  2. Here's another stick for the spokes
  3. I see three possibilities: worn or faulty die (comparable to the case of C.E. Juncker stamp turning over time to C.F. on close combat clasps), intentional omission because of date change or multiple dies (same as the Thuring. Gautreffen of 1933 in Erfurt to name one). I got few projects going on at the moment but the easiest way to find out would be to access some of the online repositories of period newspapers- if the event took place, it will be mentioned somewhere. That could help eliminate at least one of the above. The fourth possibility of putting ANY date just for the proofs to get accepted while working out the actual date (or its omission) from the production pieces later would be highly unlikely IMO. If anything, they would omit the date on the proofs and add it on the mass produced pieces when they would be closer to knowing which date to inscribe. Interesting topic either way. cheers Matt
  4. Interesting presentation, thank you for that. This might be of interest: https://www.weitze.net/militaria/21/III_Reich_VDA_Volksbund_fuer_das_Deutschtum_im_Ausland_Fest_der_Deutschen_Schule_Sept_1933_Landesverband_Mark_Brandenburg__266421.html?t=x Another interesting feature: part of the date (17) on the left side of the pin seem to be omitted from finished and issued pieces. Perhaps a last minute reschedule? Matt
  5. No, that date signifies something else, not a time of his death. cheers Matt
  6. Hello Ruslan, Here's the recipient of your medal numbered 1246: cheers Matt
  7. The golden party badge 9817 was awarded to Ernst Einecke. Matt
  8. As much as we know about medals being reproduced for veterans post 1945, they were also produced pre 1945 for original recipients. And not only in Spain but also elsewhere (Italy comes to mind). Your medal has typical Spanish verso set-up, "short" swastikas that are also present on other Spanish made pieces, overall lack of quality when compared to their German made counterparts and few other features that in my eyes make it a variant that was made in Spain. Unfortunately I could not tell you when it was made- perhaps one of our GEO collector friends will pitch in- but judging by toned gilt over brass base- I'd say no later than 1950-60s. Perhaps even pre 1945 but that's an supposition on my part only. Either way- an uncommon piece so congratulations! Here's another Spanish made GEO, this time in miniature- picture courtesy emedals.com

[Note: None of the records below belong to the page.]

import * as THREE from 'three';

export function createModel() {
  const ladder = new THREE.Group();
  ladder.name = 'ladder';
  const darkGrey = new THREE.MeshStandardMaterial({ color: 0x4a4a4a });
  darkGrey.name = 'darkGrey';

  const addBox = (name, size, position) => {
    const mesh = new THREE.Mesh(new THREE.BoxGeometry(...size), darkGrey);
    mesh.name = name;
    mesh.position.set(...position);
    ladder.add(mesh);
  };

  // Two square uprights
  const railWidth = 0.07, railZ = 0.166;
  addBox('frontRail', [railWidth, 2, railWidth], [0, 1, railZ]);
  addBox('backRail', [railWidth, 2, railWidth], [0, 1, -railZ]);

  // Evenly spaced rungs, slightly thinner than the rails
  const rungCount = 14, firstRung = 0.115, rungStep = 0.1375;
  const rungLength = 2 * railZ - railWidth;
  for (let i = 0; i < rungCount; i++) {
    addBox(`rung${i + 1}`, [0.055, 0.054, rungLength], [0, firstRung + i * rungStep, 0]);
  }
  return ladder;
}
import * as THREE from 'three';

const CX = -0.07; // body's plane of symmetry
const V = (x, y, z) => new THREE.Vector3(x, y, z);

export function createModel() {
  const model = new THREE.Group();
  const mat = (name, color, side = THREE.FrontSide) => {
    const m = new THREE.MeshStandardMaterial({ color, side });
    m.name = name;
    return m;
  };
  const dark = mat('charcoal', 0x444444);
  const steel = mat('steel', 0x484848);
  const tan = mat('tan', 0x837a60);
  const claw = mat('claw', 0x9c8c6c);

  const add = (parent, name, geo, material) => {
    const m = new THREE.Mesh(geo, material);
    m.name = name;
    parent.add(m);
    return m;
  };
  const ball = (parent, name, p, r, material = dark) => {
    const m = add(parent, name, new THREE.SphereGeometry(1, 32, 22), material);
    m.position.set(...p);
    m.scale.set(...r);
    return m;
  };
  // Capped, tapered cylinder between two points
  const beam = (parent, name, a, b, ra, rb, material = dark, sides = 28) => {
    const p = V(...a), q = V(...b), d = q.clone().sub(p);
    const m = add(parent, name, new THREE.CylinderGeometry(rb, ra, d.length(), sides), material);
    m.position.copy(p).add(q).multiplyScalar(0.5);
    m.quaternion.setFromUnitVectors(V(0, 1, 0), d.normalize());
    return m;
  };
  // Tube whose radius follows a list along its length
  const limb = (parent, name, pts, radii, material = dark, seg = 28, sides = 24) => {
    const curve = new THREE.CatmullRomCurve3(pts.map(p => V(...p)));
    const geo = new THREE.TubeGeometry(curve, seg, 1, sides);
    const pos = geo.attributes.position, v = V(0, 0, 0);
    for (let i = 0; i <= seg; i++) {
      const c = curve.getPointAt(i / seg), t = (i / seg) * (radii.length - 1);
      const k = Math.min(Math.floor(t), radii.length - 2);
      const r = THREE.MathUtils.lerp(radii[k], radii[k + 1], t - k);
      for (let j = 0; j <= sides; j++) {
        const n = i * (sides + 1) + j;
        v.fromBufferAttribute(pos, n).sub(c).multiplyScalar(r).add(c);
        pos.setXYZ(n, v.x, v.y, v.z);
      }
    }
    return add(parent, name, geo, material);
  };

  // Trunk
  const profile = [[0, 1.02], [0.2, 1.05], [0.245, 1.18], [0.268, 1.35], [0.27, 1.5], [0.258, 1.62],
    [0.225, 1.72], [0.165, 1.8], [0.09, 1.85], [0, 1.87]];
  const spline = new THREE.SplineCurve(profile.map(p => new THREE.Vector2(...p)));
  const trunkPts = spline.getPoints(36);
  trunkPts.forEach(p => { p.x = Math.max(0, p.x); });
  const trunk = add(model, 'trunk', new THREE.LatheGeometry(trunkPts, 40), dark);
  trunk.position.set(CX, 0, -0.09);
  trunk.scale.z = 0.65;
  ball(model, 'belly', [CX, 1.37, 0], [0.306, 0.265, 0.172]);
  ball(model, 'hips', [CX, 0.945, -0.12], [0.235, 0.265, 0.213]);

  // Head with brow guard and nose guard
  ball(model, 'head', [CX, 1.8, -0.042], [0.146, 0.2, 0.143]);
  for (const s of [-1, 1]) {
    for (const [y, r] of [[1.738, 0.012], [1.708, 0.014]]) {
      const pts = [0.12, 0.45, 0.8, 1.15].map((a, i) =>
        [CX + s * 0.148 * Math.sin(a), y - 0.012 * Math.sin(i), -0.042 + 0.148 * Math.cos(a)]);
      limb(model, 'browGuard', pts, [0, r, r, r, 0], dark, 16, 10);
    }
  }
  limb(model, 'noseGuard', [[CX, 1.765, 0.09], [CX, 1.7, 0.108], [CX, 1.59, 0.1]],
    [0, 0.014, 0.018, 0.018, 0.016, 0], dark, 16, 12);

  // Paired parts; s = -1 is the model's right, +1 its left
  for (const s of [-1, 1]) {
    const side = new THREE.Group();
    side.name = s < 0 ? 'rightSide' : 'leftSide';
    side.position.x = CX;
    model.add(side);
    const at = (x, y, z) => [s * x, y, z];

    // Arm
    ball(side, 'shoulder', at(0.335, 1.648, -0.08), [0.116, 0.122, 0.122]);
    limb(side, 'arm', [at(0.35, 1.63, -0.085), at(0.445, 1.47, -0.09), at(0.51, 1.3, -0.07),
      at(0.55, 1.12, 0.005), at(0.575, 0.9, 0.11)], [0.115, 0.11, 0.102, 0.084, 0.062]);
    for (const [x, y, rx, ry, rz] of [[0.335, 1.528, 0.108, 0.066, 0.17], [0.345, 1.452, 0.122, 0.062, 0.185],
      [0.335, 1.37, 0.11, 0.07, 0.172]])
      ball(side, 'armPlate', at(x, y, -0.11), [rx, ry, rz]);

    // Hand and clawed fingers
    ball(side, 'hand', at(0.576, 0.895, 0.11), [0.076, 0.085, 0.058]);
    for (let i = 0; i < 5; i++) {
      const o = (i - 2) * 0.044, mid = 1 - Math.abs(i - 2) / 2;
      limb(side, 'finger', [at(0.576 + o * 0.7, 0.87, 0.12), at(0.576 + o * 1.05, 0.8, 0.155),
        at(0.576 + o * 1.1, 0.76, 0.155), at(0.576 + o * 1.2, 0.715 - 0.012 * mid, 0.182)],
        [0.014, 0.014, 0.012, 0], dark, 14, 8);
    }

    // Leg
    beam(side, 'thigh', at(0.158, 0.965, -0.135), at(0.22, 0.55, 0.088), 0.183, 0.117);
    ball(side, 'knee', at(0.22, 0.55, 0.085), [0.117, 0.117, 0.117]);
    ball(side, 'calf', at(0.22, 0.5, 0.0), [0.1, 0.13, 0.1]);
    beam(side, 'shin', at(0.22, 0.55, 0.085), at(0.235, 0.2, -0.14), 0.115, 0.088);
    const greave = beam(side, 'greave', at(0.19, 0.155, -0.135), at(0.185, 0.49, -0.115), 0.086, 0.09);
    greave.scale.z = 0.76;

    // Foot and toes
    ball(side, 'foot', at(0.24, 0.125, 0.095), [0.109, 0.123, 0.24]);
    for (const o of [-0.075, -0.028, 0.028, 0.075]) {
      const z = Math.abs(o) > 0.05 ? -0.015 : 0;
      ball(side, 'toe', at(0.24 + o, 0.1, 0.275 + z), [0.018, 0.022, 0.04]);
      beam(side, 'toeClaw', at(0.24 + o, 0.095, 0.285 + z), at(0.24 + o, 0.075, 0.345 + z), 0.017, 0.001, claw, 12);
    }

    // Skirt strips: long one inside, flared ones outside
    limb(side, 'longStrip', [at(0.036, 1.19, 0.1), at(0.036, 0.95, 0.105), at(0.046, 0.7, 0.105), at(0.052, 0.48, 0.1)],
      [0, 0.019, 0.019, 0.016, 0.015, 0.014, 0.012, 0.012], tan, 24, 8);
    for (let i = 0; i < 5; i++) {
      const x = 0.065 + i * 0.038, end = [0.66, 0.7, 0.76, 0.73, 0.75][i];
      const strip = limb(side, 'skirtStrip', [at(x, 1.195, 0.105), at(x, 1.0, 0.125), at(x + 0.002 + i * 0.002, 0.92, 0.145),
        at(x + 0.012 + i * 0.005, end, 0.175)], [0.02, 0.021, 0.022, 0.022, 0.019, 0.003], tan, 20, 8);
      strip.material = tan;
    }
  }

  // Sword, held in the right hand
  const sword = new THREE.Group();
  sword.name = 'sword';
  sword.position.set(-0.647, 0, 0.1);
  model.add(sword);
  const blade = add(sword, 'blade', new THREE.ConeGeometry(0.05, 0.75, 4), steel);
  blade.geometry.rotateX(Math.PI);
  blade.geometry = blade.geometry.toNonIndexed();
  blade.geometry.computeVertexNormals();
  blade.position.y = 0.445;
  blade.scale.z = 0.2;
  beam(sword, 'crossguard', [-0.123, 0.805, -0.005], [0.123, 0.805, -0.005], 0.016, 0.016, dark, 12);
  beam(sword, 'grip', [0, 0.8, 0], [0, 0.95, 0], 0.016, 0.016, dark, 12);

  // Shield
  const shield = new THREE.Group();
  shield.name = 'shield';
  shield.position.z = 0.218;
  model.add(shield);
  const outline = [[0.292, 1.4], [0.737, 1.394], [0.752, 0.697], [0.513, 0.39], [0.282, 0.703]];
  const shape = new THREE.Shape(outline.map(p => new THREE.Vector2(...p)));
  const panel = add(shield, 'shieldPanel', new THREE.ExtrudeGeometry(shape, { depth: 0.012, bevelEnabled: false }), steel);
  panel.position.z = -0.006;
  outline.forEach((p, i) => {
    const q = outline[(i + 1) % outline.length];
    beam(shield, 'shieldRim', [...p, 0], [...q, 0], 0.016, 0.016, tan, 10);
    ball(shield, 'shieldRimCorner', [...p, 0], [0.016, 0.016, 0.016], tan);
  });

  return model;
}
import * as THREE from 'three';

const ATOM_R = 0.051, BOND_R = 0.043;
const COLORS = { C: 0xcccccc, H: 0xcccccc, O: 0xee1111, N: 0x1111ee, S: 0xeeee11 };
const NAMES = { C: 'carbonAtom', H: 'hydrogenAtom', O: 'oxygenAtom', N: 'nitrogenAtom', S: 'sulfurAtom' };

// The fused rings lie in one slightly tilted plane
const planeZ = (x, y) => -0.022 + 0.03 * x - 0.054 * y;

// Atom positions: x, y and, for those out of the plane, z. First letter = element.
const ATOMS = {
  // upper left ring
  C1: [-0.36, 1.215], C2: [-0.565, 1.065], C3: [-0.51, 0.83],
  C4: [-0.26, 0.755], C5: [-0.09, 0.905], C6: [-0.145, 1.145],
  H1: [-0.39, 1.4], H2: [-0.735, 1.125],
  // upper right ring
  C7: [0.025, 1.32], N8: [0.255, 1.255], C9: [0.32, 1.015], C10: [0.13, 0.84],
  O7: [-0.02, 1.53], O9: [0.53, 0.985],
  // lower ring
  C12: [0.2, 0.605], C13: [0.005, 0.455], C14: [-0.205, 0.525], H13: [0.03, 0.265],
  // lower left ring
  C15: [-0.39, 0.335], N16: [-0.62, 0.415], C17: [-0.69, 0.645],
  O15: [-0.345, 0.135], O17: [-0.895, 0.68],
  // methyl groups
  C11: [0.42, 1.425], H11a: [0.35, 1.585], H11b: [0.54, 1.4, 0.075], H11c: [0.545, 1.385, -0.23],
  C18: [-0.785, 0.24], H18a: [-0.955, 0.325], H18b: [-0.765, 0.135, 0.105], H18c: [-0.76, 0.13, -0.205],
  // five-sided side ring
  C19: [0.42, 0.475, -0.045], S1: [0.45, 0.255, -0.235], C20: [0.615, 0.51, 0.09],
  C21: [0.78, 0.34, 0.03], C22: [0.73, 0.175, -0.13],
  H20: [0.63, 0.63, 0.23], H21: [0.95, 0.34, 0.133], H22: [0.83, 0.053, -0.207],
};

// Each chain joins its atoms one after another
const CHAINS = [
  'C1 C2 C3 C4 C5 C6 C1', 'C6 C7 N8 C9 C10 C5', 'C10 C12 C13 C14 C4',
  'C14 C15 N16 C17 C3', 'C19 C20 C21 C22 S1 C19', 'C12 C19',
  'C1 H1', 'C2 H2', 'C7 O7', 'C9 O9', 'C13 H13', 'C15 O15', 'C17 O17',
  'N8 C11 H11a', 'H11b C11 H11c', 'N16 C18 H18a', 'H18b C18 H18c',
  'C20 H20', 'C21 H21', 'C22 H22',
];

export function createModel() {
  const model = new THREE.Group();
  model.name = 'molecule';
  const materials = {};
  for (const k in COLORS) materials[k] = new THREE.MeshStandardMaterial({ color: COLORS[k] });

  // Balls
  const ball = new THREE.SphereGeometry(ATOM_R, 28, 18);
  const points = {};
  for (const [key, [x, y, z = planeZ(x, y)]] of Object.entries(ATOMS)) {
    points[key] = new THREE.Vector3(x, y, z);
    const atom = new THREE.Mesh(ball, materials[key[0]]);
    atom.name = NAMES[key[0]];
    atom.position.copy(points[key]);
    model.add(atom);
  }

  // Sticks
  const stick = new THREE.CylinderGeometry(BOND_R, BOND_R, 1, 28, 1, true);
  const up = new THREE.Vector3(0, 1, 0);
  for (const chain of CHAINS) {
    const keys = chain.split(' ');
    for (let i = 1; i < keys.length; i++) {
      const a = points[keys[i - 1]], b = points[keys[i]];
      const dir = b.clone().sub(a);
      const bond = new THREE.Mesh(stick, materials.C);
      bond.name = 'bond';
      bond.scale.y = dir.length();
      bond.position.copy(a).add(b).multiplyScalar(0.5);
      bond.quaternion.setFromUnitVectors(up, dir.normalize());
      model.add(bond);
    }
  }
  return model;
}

  9. It looks to be Spanish made variant judging by its construction.
  10. Yes, it appears it has been sold.
  11. Last one I've seen come up for sale had a price tag of $60.000 Euros. cheers Matt
  12. If memory serves there are 6 documented originals worldwide, made by Juncker for only a few months. Originals are very rare and very expensive. The above badge is a copy.
  13. Thats a one fine cross you got there John. Congrats cheers Matt
  14. none of them match any known original examples...sorry!! cheers Matt